Work task
Reproduce exactly, from the data that follows, the line with "grey.diffuse_color = (0.5, 0.5, 0.5, 1)", the line with "return [(cx +", and every line that lies between them.

Items from a data source:
# # # # # # #

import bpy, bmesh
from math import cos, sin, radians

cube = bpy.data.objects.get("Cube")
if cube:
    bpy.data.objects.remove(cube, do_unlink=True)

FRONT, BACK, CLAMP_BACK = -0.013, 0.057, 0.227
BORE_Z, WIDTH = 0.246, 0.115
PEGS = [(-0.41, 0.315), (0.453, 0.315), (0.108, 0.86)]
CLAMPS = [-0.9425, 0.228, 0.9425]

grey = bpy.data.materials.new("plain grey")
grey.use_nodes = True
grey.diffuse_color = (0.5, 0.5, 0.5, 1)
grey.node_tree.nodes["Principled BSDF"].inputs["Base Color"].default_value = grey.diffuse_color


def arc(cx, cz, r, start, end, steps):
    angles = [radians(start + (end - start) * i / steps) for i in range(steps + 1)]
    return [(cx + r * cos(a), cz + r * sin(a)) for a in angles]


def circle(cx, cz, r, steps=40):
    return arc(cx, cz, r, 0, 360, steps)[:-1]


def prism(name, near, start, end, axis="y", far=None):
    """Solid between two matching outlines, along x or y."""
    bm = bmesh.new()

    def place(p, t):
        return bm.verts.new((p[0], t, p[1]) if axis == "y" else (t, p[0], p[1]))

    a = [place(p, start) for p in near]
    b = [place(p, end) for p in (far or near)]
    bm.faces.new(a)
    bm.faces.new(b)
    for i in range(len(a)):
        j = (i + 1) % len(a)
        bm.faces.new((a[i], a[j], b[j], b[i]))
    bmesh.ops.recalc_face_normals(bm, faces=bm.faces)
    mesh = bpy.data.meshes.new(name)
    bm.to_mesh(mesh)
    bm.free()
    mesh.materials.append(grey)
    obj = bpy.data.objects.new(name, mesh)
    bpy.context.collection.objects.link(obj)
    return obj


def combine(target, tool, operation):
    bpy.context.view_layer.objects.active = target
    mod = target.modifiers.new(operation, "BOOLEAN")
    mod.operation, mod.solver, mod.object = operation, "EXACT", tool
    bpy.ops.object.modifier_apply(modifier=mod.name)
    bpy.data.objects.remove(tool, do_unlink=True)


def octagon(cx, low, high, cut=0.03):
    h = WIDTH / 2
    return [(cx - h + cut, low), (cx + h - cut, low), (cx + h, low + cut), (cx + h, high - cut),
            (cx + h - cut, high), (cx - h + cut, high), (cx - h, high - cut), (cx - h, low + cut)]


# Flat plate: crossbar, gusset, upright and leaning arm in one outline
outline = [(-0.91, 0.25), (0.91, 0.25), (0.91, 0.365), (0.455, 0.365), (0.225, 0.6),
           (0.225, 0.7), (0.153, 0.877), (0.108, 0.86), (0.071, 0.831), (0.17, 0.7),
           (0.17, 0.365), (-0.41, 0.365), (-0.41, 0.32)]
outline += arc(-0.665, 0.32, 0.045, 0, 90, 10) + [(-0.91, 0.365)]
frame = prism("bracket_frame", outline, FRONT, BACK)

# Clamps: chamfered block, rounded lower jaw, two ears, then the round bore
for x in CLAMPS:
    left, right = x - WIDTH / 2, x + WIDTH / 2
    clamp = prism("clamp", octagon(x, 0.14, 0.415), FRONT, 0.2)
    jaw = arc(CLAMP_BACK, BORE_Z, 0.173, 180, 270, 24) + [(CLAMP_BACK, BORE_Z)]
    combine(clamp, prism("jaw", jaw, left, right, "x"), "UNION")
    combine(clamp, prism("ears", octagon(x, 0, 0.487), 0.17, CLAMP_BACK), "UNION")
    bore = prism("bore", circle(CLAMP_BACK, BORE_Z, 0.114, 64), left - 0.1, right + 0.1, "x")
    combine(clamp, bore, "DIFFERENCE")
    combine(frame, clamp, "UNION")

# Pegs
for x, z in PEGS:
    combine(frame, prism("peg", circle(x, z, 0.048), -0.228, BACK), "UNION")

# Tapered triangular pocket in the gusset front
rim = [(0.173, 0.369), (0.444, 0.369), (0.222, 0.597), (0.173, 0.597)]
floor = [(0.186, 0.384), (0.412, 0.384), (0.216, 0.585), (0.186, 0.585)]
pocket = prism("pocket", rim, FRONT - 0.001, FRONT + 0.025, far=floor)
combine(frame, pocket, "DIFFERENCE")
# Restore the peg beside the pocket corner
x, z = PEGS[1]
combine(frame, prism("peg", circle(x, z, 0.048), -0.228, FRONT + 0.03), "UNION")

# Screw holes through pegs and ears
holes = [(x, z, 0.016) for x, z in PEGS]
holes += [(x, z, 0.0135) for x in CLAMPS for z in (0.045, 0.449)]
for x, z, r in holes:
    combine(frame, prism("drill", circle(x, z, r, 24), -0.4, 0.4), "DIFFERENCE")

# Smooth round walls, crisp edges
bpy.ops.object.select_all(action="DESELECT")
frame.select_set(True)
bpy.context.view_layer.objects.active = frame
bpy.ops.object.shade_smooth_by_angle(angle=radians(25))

# # # # # # #

Task response
grey.diffuse_color = (0.5, 0.5, 0.5, 1)
grey.node_tree.nodes["Principled BSDF"].inputs["Base Color"].default_value = grey.diffuse_color


def arc(cx, cz, r, start, end, steps):
    angles = [radians(start + (end - start) * i / steps) for i in range(steps + 1)]
    return [(cx + r * cos(a), cz + r * sin(a)) for a in angles]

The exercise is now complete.